| What to produce |
Reproduce the whole listing below without its pictures, exactly as written.

| Records shown |

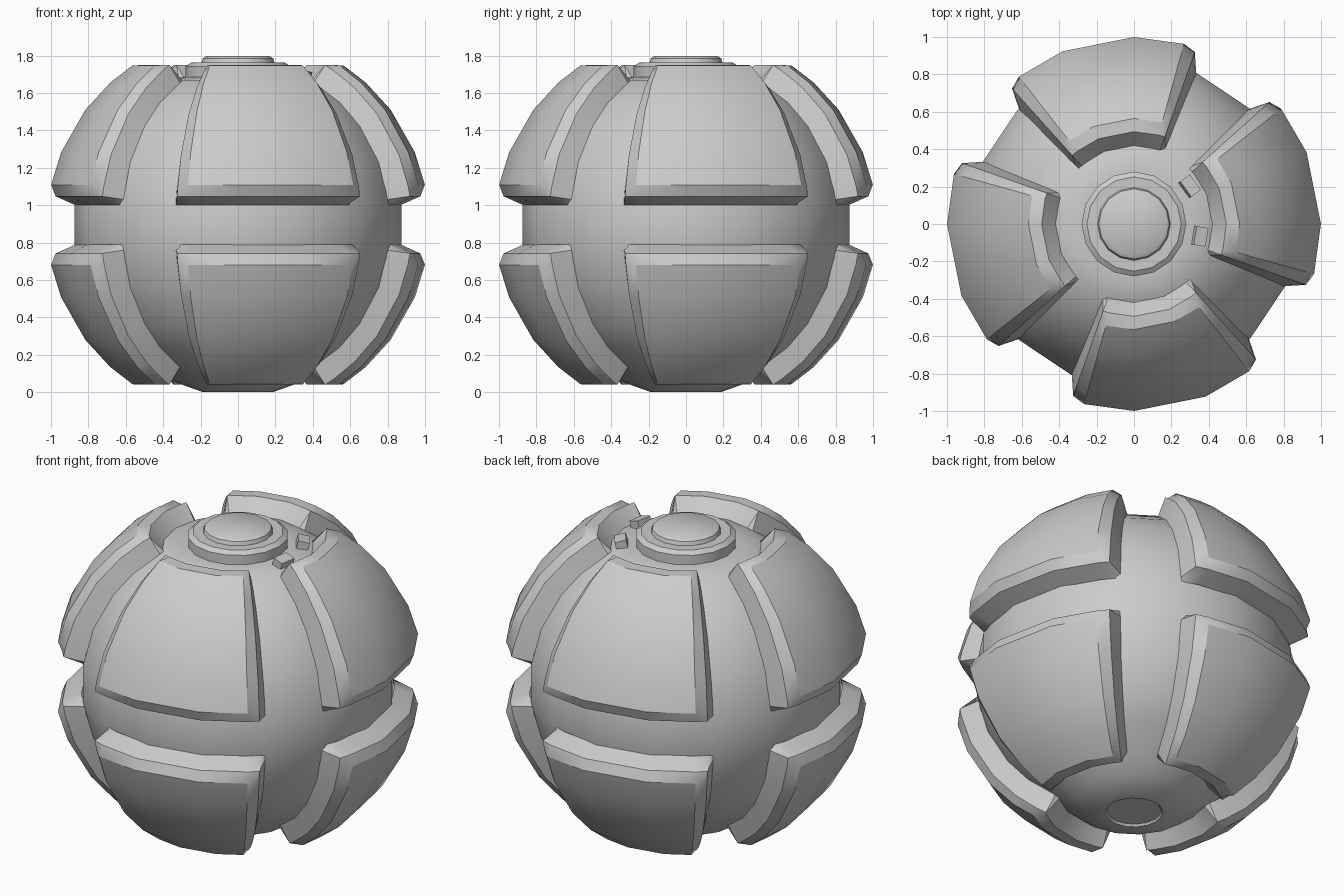
import bpy, bmesh
from math import sin, cos, radians, pi
from mathutils import Matrix

if "Cube" in bpy.data.objects:
    bpy.data.objects.remove(bpy.data.objects["Cube"])

MID = 0.895      # height of the equator
CORE_R = 0.88
SEGS = 16


def finish(name, bm, angle=35):
    me = bpy.data.meshes.new(name)
    bm.to_mesh(me)
    bm.free()
    ob = bpy.data.objects.new(name, me)
    bpy.context.collection.objects.link(ob)
    bpy.ops.object.select_all(action='DESELECT')
    ob.select_set(True)
    bpy.context.view_layer.objects.active = ob
    if angle:
        bpy.ops.object.shade_smooth_by_angle(angle=radians(angle))
    return ob


def lathe(name, profile):
    """Closed solid of revolution from (radius, z) points, bottom to top."""
    bm = bmesh.new()
    rings = [[bm.verts.new((r * cos(2 * pi * k / SEGS), r * sin(2 * pi * k / SEGS), z))
              for k in range(SEGS)] for r, z in profile]
    for a, b in zip(rings, rings[1:]):
        for k in range(SEGS):
            n = (k + 1) % SEGS
            bm.faces.new((a[k], a[n], b[n], b[k]))
    bm.faces.new(rings[0][::-1])
    bm.faces.new(rings[-1])
    return finish(name, bm)


def armour_plate(name, start, side):
    """Raised spherical patch with sloped walls and a bevelled rim."""
    cols = [-22.5, -19.5, -15.5, 0, 22.5, 38, 42, 45]
    rows = [6.9, 8.9, 12.1, 22.3, 37, 48, 56.5, 60, 61.6]
    depth_r = [CORE_R - 0.005, 0.987, 1.022]
    bm = bmesh.new()
    grid = []
    for i, lat in enumerate(rows):
        line = []
        for j, lon in enumerate(cols):
            d = min(i, j, len(rows) - 1 - i, len(cols) - 1 - j, 2)
            R, p, t = depth_r[d], radians(lat), radians(start + lon)
            line.append(bm.verts.new((R * cos(p) * cos(t), R * cos(p) * sin(t),
                                      MID + side * R * sin(p))))
        grid.append(line)
    for i in range(len(rows) - 1):
        for j in range(len(cols) - 1):
            q = (grid[i][j], grid[i][j + 1], grid[i + 1][j + 1], grid[i + 1][j])
            bm.faces.new(q if side > 0 else q[::-1])
    return finish(name, bm)


# Inner core with equator band and recessed foot disc
lats = [6.9, 22.3, 37, 48, 61.6]
upper = [(CORE_R * cos(radians(a)), CORE_R * sin(radians(a))) for a in lats]
profile = [(0.15, 0.012), (0.16, 0.0), (0.185, 0.0), (0.34, 0.055)]
profile += [(r, MID - h) for r, h in reversed(upper)]
profile += [(r, MID + h) for r, h in upper]
profile += [(0.29, 1.685)]
lathe("core", profile)

# Stepped cap on top
lathe("top_cap", [(0.28, 1.64), (0.28, 1.742), (0.252, 1.762), (0.195, 1.762),
                  (0.188, 1.785), (0.17, 1.797)])

# Four plates above and four below the band
for k in range(4):
    armour_plate(f"upper_plate_{k + 1}", 90 * k, 1)
    armour_plate(f"lower_plate_{k + 1}", 90 * k, -1)

# Two small lugs beside the cap
for k, (x, y, turn) in enumerate([(0.295, 0.2, 36), (0.35, -0.065, -9)]):
    bm = bmesh.new()
    bmesh.ops.create_cube(bm, size=1, matrix=Matrix.Translation((x, y, 1.685))
                          @ Matrix.Rotation(radians(turn), 4, 'Z')
                          @ Matrix.Rotation(radians(15), 4, 'Y')
                          @ Matrix.Diagonal((0.065, 0.1, 0.07, 1)))
    finish(f"lug_{k + 1}", bm, 0)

| Response box |
import bpy, bmesh
from math import sin, cos, radians, pi
from mathutils import Matrix

if "Cube" in bpy.data.objects:
    bpy.data.objects.remove(bpy.data.objects["Cube"])

MID = 0.895      # height of the equator
CORE_R = 0.88
SEGS = 16


def finish(name, bm, angle=35):
    me = bpy.data.meshes.new(name)
    bm.to_mesh(me)
    bm.free()
    ob = bpy.data.objects.new(name, me)
    bpy.context.collection.objects.link(ob)
    bpy.ops.object.select_all(action='DESELECT')
    ob.select_set(True)
    bpy.context.view_layer.objects.active = ob
    if angle:
        bpy.ops.object.shade_smooth_by_angle(angle=radians(angle))
    return ob


def lathe(name, profile):
    """Closed solid of revolution from (radius, z) points, bottom to top."""
    bm = bmesh.new()
    rings = [[bm.verts.new((r * cos(2 * pi * k / SEGS), r * sin(2 * pi * k / SEGS), z))
              for k in range(SEGS)] for r, z in profile]
    for a, b in zip(rings, rings[1:]):
        for k in range(SEGS):
            n = (k + 1) % SEGS
            bm.faces.new((a[k], a[n], b[n], b[k]))
    bm.faces.new(rings[0][::-1])
    bm.faces.new(rings[-1])
    return finish(name, bm)


def armour_plate(name, start, side):
    """Raised spherical patch with sloped walls and a bevelled rim."""
    cols = [-22.5, -19.5, -15.5, 0, 22.5, 38, 42, 45]
    rows = [6.9, 8.9, 12.1, 22.3, 37, 48, 56.5, 60, 61.6]
    depth_r = [CORE_R - 0.005, 0.987, 1.022]
    bm = bmesh.new()
    grid = []
    for i, lat in enumerate(rows):
        line = []
        for j, lon in enumerate(cols):
            d = min(i, j, len(rows) - 1 - i, len(cols) - 1 - j, 2)
            R, p, t = depth_r[d], radians(lat), radians(start + lon)
            line.append(bm.verts.new((R * cos(p) * cos(t), R * cos(p) * sin(t),
                                      MID + side * R * sin(p))))
        grid.append(line)
    for i in range(len(rows) - 1):
        for j in range(len(cols) - 1):
            q = (grid[i][j], grid[i][j + 1], grid[i + 1][j + 1], grid[i + 1][j])
            bm.faces.new(q if side > 0 else q[::-1])
    return finish(name, bm)


# Inner core with equator band and recessed foot disc
lats = [6.9, 22.3, 37, 48, 61.6]
upper = [(CORE_R * cos(radians(a)), CORE_R * sin(radians(a))) for a in lats]
profile = [(0.15, 0.012), (0.16, 0.0), (0.185, 0.0), (0.34, 0.055)]
profile += [(r, MID - h) for r, h in reversed(upper)]
profile += [(r, MID + h) for r, h in upper]
profile += [(0.29, 1.685)]
lathe("core", profile)

# Stepped cap on top
lathe("top_cap", [(0.28, 1.64), (0.28, 1.742), (0.252, 1.762), (0.195, 1.762),
                  (0.188, 1.785), (0.17, 1.797)])

# Four plates above and four below the band
for k in range(4):
    armour_plate(f"upper_plate_{k + 1}", 90 * k, 1)
    armour_plate(f"lower_plate_{k + 1}", 90 * k, -1)

# Two small lugs beside the cap
for k, (x, y, turn) in enumerate([(0.295, 0.2, 36), (0.35, -0.065, -9)]):
    bm = bmesh.new()
    bmesh.ops.create_cube(bm, size=1, matrix=Matrix.Translation((x, y, 1.685))
                          @ Matrix.Rotation(radians(turn), 4, 'Z')
                          @ Matrix.Rotation(radians(15), 4, 'Y')
                          @ Matrix.Diagonal((0.065, 0.1, 0.07, 1)))
    finish(f"lug_{k + 1}", bm, 0)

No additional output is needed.